Temperature and humidity curiosities this morning
I spotted something very unusual in this morning's weather observations.
As expected, under this high pressure, the mountain summit observations are above an inversion - higher temperatures than locations in valleys, and the air far from saturated.
But on this (very rare) occasion, the inversion has sunk, in some areas to practically sea level. Most valley locations are frosty, but there were some notable exceptions.
At 7am - Aviemore temperature was +4.4C. (Lossiemouth on the Moray coast was -3.0C)
The most striking example was recorded in north Wales - at Capel Curig (location of Plas-y-Brenin in Snowdonia), it was -1.1C at 5am, with relative humidity of 91%, but by 6am it had risen dramatically to +7.2C, with relative humidity of 25%. (An exceptionally low dew point of -11.8C). By 8am humidity was just 21%.
Meanwhile, nearby at sea level, Caernarvon aerodrome was +7C, dew point -9C, humidity 30%.

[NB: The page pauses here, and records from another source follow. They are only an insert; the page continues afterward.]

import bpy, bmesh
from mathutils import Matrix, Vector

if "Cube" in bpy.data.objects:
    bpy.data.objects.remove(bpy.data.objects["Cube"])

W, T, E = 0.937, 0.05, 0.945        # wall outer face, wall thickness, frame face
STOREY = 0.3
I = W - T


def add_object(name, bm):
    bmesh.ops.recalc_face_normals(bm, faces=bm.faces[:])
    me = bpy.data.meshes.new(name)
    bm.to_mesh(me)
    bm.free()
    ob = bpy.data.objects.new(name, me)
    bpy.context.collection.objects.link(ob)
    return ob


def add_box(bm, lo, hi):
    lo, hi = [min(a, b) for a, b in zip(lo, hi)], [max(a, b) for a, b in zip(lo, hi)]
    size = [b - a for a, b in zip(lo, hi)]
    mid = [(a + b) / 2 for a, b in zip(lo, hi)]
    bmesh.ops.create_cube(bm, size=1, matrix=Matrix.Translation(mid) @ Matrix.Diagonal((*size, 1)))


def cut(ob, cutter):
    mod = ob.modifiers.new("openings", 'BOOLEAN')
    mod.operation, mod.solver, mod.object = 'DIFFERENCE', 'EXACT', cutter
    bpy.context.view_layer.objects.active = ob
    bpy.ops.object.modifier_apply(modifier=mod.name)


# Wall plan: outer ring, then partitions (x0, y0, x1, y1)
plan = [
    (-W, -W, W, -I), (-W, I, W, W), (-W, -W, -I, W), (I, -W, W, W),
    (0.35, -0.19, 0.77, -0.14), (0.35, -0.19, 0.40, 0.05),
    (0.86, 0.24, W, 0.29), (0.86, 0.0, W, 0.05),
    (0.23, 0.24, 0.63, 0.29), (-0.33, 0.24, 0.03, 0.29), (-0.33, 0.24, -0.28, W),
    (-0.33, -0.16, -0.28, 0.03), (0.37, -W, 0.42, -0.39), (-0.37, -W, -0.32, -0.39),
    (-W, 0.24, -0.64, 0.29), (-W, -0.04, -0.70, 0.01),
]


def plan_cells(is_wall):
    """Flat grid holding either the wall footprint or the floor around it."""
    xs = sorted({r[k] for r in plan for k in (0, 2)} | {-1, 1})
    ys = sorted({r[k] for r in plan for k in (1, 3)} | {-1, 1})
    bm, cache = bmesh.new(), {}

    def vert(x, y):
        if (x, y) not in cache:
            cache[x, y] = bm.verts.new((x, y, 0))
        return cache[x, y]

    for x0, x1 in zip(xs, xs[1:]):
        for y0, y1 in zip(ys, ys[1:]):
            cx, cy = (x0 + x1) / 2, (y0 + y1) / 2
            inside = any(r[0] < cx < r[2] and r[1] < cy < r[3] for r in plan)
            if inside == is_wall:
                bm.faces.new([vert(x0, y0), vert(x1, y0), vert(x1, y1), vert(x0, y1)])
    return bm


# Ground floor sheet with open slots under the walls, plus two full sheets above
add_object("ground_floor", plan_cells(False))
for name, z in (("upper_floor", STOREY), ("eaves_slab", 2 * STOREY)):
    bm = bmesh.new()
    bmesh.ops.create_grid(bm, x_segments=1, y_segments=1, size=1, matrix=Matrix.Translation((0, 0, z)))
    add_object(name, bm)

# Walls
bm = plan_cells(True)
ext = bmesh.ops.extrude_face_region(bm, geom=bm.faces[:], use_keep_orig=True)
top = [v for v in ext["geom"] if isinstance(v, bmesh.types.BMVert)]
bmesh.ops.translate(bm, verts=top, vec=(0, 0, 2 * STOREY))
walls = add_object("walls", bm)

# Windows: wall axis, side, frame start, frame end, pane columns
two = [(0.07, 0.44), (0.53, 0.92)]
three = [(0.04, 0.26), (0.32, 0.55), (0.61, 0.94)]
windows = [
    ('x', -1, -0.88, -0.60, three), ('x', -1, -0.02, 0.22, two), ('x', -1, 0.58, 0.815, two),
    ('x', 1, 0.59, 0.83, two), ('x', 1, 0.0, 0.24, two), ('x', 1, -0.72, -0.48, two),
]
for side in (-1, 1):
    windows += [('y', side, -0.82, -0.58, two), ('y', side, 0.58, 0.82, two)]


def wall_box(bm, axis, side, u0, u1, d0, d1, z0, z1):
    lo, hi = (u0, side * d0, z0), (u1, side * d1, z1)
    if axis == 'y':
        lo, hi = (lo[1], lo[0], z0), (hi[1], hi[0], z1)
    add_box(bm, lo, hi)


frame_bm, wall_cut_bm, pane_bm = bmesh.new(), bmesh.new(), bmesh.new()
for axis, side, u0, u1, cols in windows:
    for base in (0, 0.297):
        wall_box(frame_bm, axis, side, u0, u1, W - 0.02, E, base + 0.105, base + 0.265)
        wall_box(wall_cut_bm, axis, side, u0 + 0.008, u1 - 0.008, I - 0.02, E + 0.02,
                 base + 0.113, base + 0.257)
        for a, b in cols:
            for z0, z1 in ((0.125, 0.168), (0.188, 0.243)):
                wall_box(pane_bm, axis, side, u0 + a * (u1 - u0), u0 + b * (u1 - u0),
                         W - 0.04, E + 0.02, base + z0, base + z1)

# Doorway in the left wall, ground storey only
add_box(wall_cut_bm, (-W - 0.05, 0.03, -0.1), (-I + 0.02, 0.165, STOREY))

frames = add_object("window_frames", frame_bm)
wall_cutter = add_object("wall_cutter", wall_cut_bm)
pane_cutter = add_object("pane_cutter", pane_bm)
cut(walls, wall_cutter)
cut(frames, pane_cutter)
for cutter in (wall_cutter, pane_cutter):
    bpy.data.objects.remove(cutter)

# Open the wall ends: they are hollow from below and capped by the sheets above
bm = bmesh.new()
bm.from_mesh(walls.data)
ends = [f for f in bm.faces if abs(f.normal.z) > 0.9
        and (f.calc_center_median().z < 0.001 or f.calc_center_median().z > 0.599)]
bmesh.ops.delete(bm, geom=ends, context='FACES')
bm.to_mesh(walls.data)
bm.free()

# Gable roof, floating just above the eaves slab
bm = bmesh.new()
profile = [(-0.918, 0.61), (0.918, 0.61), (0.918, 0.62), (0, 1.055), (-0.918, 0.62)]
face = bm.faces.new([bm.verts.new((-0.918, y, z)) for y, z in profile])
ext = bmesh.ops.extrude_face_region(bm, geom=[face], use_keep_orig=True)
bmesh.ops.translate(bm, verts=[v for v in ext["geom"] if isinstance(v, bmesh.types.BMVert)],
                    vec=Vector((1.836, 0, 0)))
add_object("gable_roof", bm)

The explanation for these unusual events was that a strengthening southeasterly wind was blowing down off the hills this morning under stable atmospheric conditions. This aided the descent of the warm dry air existing above the inversion down into the valleys and in some places ultimately to sea level.